## Your instructions:
Once the line containing "rise = 0.9 - 1.3 * (i + 0.5) / count" is found in the entries below, reproduce it and every line after it, stopping at and including the line containing "reach = max(v.co.dot(normal)"; reproduce nothing else, and keep each line exact.

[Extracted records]
::::::::::
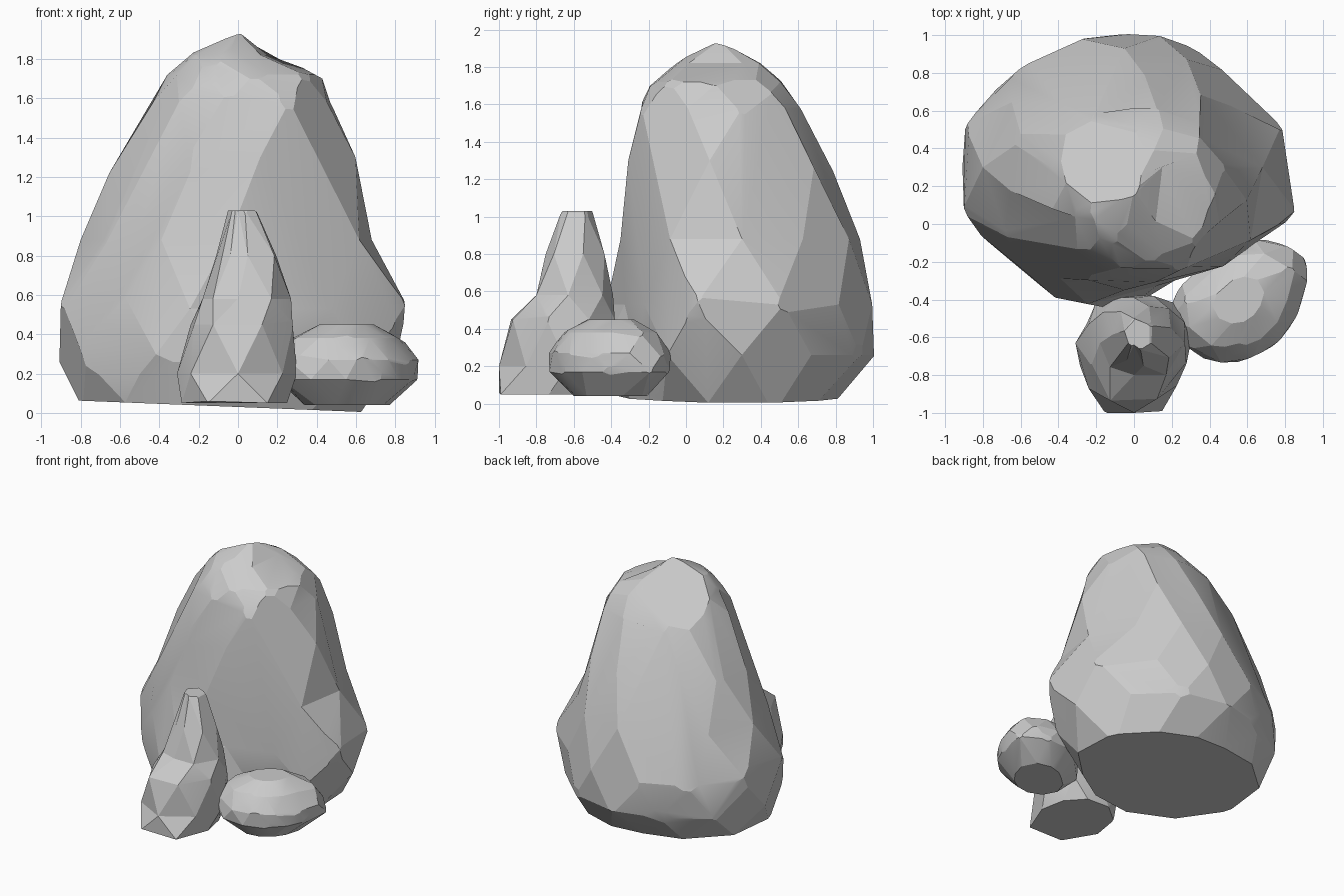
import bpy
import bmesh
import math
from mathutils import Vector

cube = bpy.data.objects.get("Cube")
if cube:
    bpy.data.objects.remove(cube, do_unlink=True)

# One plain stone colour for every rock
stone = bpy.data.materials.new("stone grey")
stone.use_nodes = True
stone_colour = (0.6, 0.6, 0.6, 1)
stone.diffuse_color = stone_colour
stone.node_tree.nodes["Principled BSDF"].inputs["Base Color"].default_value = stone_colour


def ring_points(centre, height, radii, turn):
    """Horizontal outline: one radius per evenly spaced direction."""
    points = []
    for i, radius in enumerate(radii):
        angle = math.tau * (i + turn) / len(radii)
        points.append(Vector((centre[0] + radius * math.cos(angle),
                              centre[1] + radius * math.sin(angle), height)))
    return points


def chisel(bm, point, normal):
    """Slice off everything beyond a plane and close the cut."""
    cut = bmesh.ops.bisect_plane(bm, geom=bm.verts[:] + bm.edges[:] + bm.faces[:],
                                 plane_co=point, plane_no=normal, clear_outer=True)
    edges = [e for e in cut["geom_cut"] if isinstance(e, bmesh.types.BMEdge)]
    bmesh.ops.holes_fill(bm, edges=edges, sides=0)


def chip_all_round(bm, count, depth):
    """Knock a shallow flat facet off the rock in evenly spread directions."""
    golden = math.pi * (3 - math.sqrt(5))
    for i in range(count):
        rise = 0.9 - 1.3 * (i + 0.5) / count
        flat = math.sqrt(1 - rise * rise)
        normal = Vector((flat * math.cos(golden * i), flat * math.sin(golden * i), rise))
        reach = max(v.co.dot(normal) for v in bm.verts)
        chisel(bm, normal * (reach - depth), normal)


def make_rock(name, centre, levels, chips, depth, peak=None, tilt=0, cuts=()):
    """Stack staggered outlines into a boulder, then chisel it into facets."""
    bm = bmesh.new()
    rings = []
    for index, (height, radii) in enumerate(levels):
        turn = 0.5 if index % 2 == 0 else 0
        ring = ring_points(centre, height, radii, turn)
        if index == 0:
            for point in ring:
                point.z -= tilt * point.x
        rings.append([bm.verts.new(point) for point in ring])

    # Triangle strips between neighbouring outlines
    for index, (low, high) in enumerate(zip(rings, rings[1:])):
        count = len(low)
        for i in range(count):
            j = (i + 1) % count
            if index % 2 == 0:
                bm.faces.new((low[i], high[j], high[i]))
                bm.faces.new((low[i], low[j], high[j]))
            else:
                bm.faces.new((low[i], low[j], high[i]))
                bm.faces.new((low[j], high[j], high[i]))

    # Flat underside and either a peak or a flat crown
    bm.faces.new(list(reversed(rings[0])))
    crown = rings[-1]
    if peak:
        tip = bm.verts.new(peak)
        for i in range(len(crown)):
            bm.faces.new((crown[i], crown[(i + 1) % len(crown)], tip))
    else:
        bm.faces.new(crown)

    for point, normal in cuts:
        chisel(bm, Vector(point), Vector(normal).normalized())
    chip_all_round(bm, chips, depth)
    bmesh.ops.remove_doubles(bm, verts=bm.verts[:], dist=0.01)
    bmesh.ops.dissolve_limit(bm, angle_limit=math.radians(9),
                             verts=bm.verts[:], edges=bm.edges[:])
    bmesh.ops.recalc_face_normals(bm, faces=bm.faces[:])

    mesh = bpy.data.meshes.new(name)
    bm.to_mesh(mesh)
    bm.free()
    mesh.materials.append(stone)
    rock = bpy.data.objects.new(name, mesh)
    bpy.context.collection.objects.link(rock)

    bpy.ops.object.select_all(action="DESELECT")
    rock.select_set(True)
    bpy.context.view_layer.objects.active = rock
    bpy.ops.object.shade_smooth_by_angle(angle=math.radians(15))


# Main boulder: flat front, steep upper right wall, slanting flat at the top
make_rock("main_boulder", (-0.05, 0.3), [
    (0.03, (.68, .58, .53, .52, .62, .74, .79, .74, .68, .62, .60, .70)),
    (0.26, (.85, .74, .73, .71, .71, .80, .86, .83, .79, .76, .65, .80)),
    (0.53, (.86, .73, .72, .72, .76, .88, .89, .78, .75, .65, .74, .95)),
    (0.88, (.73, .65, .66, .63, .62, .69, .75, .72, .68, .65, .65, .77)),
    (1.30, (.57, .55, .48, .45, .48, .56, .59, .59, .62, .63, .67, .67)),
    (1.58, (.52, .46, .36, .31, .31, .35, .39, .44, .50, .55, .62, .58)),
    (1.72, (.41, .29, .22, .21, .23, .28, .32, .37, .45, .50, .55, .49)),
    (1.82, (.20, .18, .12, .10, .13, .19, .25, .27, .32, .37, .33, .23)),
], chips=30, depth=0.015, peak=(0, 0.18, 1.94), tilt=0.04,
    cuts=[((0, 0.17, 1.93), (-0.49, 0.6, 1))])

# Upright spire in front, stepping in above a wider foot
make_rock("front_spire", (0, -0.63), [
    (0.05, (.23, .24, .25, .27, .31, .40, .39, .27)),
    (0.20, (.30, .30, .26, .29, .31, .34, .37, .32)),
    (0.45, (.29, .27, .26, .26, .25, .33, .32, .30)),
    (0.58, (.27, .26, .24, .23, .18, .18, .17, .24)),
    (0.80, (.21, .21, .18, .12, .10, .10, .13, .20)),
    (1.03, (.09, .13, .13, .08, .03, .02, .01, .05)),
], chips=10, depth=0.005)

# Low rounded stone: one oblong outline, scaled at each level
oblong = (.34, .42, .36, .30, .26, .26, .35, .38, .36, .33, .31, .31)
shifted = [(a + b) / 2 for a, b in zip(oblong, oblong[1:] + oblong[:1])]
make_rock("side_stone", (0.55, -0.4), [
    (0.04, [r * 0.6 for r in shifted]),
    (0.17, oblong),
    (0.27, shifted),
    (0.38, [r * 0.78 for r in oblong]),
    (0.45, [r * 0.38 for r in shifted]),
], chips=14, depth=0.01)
::::::::::
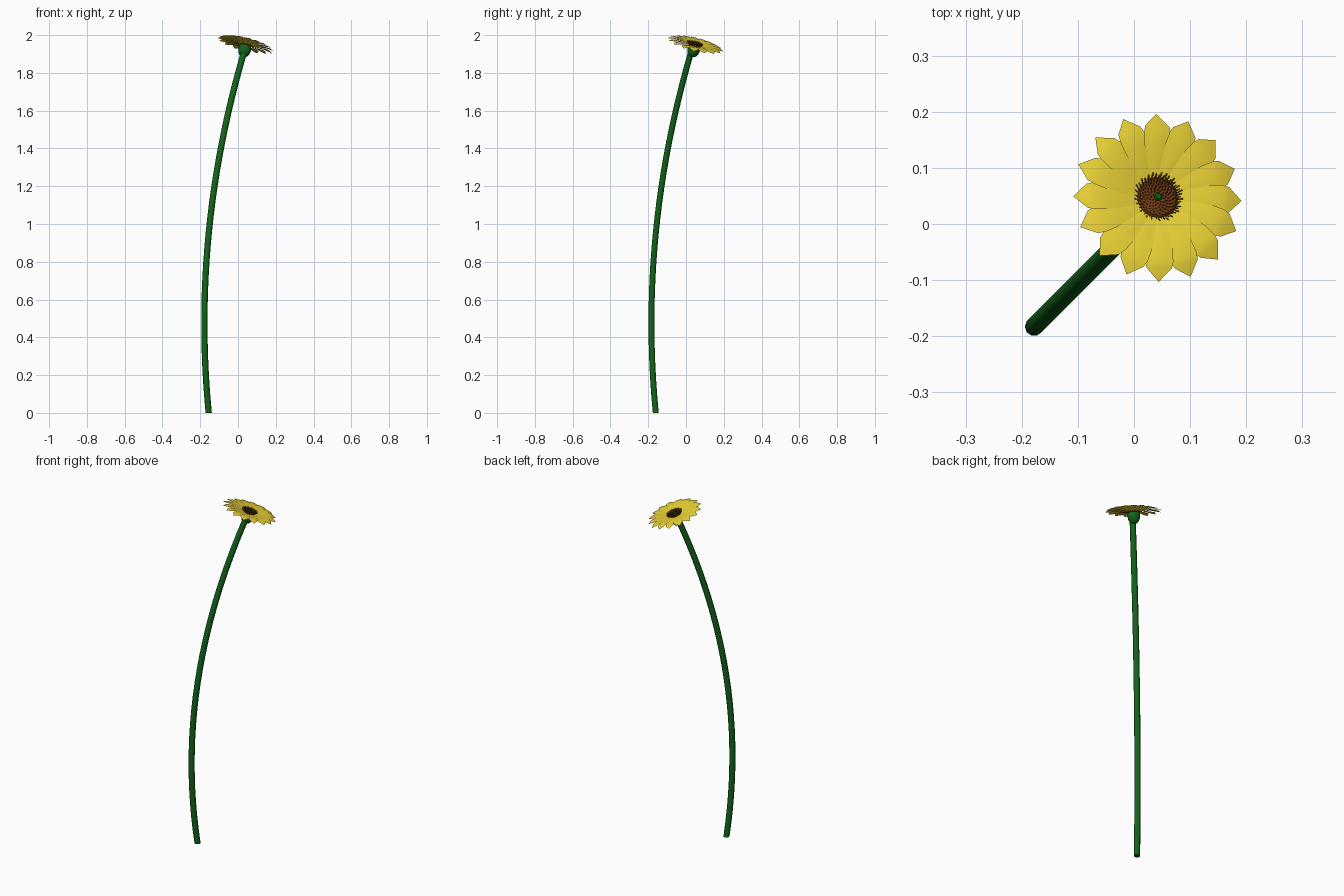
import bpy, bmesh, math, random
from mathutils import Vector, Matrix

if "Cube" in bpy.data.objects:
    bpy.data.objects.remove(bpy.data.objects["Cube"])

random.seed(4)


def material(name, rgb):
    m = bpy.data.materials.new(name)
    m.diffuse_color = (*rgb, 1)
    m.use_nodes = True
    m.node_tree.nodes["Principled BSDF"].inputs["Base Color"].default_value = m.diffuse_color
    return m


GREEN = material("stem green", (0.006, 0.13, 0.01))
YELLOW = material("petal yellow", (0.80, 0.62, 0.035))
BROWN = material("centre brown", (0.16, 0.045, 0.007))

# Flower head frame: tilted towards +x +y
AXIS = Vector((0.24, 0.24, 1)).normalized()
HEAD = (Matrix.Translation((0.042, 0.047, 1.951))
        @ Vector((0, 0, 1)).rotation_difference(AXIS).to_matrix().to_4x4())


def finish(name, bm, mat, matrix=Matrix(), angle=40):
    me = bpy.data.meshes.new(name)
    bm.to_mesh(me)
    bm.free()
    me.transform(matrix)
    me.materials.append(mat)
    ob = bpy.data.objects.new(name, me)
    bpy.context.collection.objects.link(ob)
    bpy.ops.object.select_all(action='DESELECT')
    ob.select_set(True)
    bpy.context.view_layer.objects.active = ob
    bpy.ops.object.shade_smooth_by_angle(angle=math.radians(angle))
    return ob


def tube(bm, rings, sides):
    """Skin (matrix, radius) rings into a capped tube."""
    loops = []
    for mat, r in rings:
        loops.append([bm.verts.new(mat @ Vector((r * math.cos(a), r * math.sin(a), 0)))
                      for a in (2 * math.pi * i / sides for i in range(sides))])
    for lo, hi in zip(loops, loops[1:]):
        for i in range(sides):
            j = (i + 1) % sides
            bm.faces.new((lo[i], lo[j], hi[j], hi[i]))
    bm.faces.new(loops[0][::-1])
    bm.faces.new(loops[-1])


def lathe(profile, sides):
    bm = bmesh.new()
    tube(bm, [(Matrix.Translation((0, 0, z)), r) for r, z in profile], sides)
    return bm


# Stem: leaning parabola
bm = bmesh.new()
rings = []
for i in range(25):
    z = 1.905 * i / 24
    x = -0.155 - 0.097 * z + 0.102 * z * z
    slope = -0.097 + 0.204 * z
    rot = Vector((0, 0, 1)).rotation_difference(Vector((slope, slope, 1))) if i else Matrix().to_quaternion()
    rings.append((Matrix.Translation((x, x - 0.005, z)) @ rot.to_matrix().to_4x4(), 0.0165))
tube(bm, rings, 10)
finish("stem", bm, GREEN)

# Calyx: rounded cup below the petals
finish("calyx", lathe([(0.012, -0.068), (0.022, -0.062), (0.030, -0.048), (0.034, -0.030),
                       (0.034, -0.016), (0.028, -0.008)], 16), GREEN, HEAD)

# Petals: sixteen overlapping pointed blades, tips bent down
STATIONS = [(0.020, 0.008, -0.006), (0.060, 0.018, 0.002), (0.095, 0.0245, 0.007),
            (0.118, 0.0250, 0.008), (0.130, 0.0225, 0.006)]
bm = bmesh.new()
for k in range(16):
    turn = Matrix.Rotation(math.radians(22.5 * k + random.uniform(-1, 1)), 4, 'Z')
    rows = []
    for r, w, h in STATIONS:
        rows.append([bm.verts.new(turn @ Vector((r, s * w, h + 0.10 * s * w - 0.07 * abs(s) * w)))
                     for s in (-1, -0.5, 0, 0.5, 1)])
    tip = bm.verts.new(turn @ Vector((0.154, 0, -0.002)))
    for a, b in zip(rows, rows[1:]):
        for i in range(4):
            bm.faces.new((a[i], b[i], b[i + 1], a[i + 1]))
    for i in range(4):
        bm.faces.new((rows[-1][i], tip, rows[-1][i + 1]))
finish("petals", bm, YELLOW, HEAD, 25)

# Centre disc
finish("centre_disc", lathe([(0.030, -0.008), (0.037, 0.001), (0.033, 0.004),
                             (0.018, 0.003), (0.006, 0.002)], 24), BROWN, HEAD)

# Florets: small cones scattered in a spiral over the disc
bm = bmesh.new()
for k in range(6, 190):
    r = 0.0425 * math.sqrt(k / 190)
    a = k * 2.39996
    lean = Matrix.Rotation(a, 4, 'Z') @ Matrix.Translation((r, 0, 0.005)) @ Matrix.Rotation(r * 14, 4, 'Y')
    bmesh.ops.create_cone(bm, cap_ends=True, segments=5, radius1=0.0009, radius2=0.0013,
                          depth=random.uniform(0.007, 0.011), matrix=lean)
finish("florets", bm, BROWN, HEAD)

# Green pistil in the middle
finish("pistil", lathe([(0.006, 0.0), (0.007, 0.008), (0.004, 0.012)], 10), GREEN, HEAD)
::::::::::
## Task response:
        rise = 0.9 - 1.3 * (i + 0.5) / count
        flat = math.sqrt(1 - rise * rise)
        normal = Vector((flat * math.cos(golden * i), flat * math.sin(golden * i), rise))
        reach = max(v.co.dot(normal) for v in bm.verts)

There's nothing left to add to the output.